- **TASK STATEMENT**
Below are the records; copy every line in them that holds the string "objects".

※ ※ ※

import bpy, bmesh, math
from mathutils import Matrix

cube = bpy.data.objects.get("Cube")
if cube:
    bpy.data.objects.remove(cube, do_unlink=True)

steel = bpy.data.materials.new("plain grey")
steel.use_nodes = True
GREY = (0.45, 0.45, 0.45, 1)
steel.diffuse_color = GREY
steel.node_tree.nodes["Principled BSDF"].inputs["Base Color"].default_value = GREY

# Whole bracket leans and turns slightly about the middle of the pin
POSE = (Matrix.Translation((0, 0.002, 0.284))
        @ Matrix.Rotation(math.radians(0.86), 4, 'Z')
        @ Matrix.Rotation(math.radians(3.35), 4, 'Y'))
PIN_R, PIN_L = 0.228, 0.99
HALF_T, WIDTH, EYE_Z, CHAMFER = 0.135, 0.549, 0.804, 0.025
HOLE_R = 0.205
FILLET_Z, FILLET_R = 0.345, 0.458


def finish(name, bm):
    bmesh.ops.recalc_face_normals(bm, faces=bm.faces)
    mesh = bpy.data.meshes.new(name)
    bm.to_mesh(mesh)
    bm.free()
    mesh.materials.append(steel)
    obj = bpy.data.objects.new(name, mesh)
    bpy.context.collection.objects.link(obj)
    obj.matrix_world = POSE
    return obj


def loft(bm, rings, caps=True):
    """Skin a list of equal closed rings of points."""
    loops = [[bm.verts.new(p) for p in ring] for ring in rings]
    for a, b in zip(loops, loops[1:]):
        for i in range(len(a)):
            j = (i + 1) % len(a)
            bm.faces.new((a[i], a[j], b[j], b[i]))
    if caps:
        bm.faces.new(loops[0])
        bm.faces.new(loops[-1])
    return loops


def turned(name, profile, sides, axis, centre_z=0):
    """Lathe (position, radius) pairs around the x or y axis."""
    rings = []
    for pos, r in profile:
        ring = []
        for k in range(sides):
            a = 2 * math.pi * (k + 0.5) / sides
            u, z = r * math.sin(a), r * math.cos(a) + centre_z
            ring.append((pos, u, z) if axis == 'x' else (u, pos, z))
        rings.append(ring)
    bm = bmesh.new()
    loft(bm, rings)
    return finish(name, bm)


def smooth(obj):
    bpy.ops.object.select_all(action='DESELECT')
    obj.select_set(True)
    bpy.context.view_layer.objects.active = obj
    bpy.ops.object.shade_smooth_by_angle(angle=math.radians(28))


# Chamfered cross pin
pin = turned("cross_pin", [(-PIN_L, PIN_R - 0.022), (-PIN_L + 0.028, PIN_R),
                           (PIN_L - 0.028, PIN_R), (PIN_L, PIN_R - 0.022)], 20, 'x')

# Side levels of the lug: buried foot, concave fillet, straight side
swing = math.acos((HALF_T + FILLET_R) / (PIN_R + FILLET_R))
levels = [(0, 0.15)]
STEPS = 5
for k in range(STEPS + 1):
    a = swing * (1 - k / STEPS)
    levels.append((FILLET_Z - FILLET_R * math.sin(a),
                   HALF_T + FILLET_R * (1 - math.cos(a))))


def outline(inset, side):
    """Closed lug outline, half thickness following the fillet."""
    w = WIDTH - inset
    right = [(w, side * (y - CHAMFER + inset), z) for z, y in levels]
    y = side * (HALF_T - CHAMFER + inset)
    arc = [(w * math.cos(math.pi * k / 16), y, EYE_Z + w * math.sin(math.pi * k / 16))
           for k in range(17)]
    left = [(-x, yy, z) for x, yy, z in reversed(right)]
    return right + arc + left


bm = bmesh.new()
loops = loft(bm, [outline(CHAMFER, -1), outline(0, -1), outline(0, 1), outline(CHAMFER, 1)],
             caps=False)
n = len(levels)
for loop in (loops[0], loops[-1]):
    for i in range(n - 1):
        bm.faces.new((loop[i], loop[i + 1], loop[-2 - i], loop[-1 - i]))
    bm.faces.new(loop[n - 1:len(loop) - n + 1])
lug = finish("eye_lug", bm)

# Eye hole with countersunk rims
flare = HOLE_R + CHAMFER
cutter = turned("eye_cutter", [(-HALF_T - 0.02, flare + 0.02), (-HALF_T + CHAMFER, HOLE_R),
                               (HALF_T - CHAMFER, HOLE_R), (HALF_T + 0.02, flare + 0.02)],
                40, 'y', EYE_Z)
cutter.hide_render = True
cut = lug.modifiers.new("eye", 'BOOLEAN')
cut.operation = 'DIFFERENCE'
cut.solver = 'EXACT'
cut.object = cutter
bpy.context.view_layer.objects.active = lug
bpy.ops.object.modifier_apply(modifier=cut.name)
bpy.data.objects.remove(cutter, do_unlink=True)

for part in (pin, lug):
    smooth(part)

※ ※ ※

- **TASK ANSWER**
cube = bpy.data.objects.get("Cube")
    bpy.data.objects.remove(cube, do_unlink=True)
    obj = bpy.data.objects.new(name, mesh)
    bpy.context.collection.objects.link(obj)
    bpy.context.view_layer.objects.active = obj
bpy.context.view_layer.objects.active = lug
bpy.data.objects.remove(cutter, do_unlink=True)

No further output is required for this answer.